■ PROVIDED RECORDS
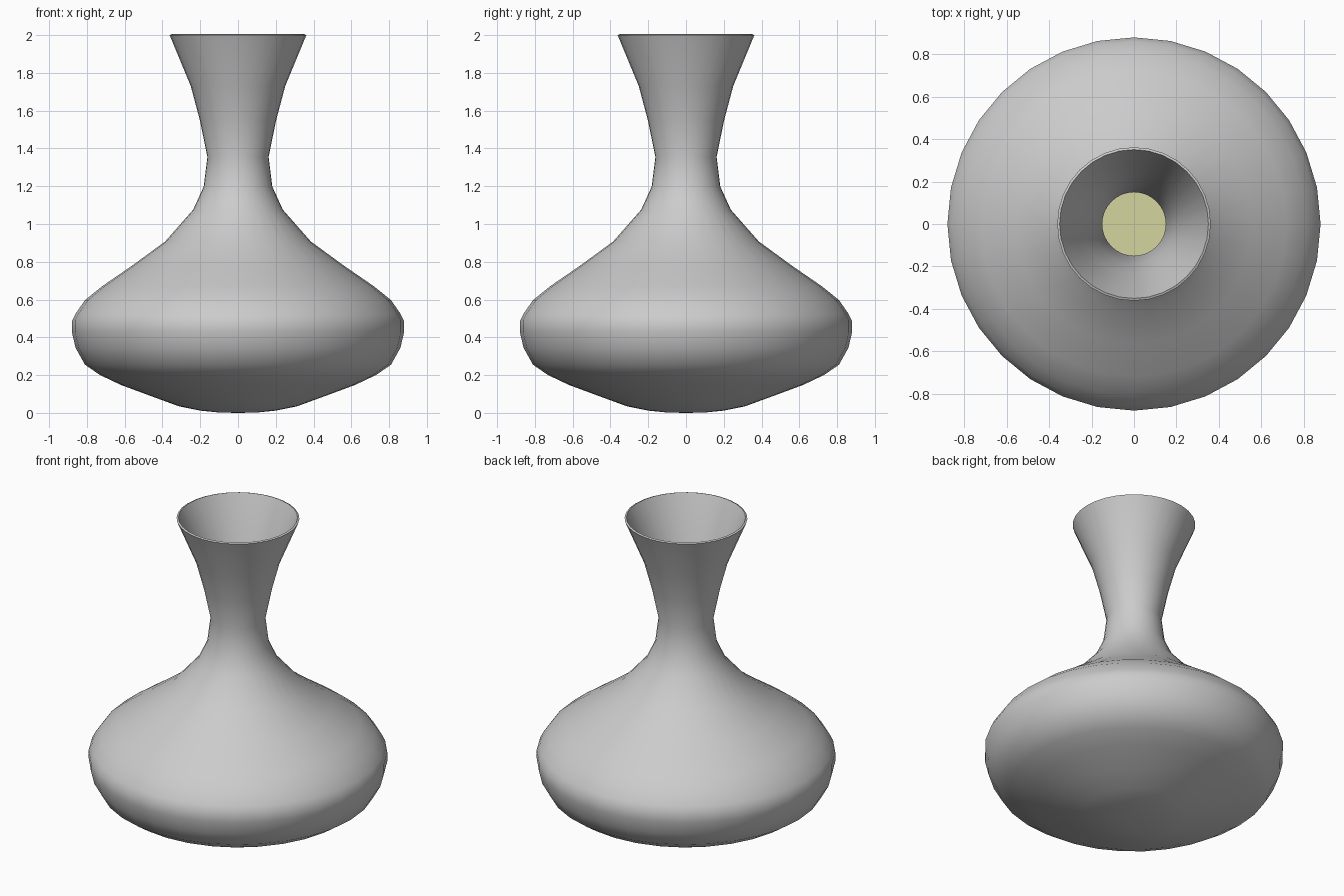
import bpy, bmesh, math

if "Cube" in bpy.data.objects:
    bpy.data.objects.remove(bpy.data.objects["Cube"])

SIDES = 32
WALL = 0.012

# outer profile (radius, height) from base centre to rim
PROFILE = [(0.0, 0.004), (0.10, 0.004), (0.20, 0.012), (0.31, 0.034), (0.45, 0.085),
           (0.62, 0.148), (0.73, 0.20), (0.81, 0.255), (0.86, 0.345),
           (0.88, 0.43), (0.88, 0.485), (0.86, 0.525), (0.81, 0.597), (0.72, 0.67),
           (0.56, 0.78), (0.386, 0.907), (0.238, 1.075), (0.182, 1.197),
           (0.162, 1.355), (0.202, 1.55), (0.25, 1.73), (0.362, 2.0)]
PROFILE[0] = (0.0, 0.0)
PROFILE[1] = (0.10, 0.002)


def lathe(name, profile):
    """Revolve a profile about z, closing the ends that lie on the axis."""
    bm = bmesh.new()
    rings = []
    for r, z in profile:
        n = SIDES if r > 0 else 1
        rings.append([bm.verts.new((r * math.cos(2 * math.pi * i / SIDES),
                                    r * math.sin(2 * math.pi * i / SIDES), z))
                      for i in range(n)])
    for a, b in zip(rings, rings[1:]):
        for i in range(SIDES):
            j = (i + 1) % SIDES
            loop = [a[i % len(a)], a[j % len(a)], b[j % len(b)], b[i % len(b)]]
            bm.faces.new(list(dict.fromkeys(loop)))
    mesh = bpy.data.meshes.new(name)
    bm.to_mesh(mesh)
    bm.free()
    obj = bpy.data.objects.new(name, mesh)
    bpy.context.collection.objects.link(obj)
    bpy.ops.object.select_all(action='DESELECT')
    obj.select_set(True)
    bpy.context.view_layer.objects.active = obj
    return obj


# thin-walled vessel with an open, flared neck
vessel = lathe("decanter", PROFILE)
wall = vessel.modifiers.new("wall", 'SOLIDIFY')
wall.thickness = WALL
wall.offset = -1
bpy.ops.object.modifier_apply(modifier="wall")
bpy.ops.object.shade_smooth_by_angle(angle=math.radians(50))

# liquid filling the bowl up to its widest part
level = 0.43
inside = [(max(r - 0.02, 0), z + 0.016) for r, z in PROFILE if z < level - 0.02]
liquid = lathe("liquid", inside + [(0.862, level), (0.0, level)])
bpy.ops.object.shade_smooth_by_angle(angle=math.radians(50))
mat = bpy.data.materials.new("pale_yellow")
mat.diffuse_color = (0.66, 0.66, 0.35, 1)
mat.use_nodes = True
mat.node_tree.nodes["Principled BSDF"].inputs["Base Color"].default_value = mat.diffuse_color
liquid.data.materials.append(mat)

■ WORK REQUEST
If a record contains a picture, leave the picture out and return everything else exactly.

■ ANSWER
import bpy, bmesh, math

if "Cube" in bpy.data.objects:
    bpy.data.objects.remove(bpy.data.objects["Cube"])

SIDES = 32
WALL = 0.012

# outer profile (radius, height) from base centre to rim
PROFILE = [(0.0, 0.004), (0.10, 0.004), (0.20, 0.012), (0.31, 0.034), (0.45, 0.085),
           (0.62, 0.148), (0.73, 0.20), (0.81, 0.255), (0.86, 0.345),
           (0.88, 0.43), (0.88, 0.485), (0.86, 0.525), (0.81, 0.597), (0.72, 0.67),
           (0.56, 0.78), (0.386, 0.907), (0.238, 1.075), (0.182, 1.197),
           (0.162, 1.355), (0.202, 1.55), (0.25, 1.73), (0.362, 2.0)]
PROFILE[0] = (0.0, 0.0)
PROFILE[1] = (0.10, 0.002)


def lathe(name, profile):
    """Revolve a profile about z, closing the ends that lie on the axis."""
    bm = bmesh.new()
    rings = []
    for r, z in profile:
        n = SIDES if r > 0 else 1
        rings.append([bm.verts.new((r * math.cos(2 * math.pi * i / SIDES),
                                    r * math.sin(2 * math.pi * i / SIDES), z))
                      for i in range(n)])
    for a, b in zip(rings, rings[1:]):
        for i in range(SIDES):
            j = (i + 1) % SIDES
            loop = [a[i % len(a)], a[j % len(a)], b[j % len(b)], b[i % len(b)]]
            bm.faces.new(list(dict.fromkeys(loop)))
    mesh = bpy.data.meshes.new(name)
    bm.to_mesh(mesh)
    bm.free()
    obj = bpy.data.objects.new(name, mesh)
    bpy.context.collection.objects.link(obj)
    bpy.ops.object.select_all(action='DESELECT')
    obj.select_set(True)
    bpy.context.view_layer.objects.active = obj
    return obj


# thin-walled vessel with an open, flared neck
vessel = lathe("decanter", PROFILE)
wall = vessel.modifiers.new("wall", 'SOLIDIFY')
wall.thickness = WALL
wall.offset = -1
bpy.ops.object.modifier_apply(modifier="wall")
bpy.ops.object.shade_smooth_by_angle(angle=math.radians(50))

# liquid filling the bowl up to its widest part
level = 0.43
inside = [(max(r - 0.02, 0), z + 0.016) for r, z in PROFILE if z < level - 0.02]
liquid = lathe("liquid", inside + [(0.862, level), (0.0, level)])
bpy.ops.object.shade_smooth_by_angle(angle=math.radians(50))
mat = bpy.data.materials.new("pale_yellow")
mat.diffuse_color = (0.66, 0.66, 0.35, 1)
mat.use_nodes = True
mat.node_tree.nodes["Principled BSDF"].inputs["Base Color"].default_value = mat.diffuse_color
liquid.data.materials.append(mat)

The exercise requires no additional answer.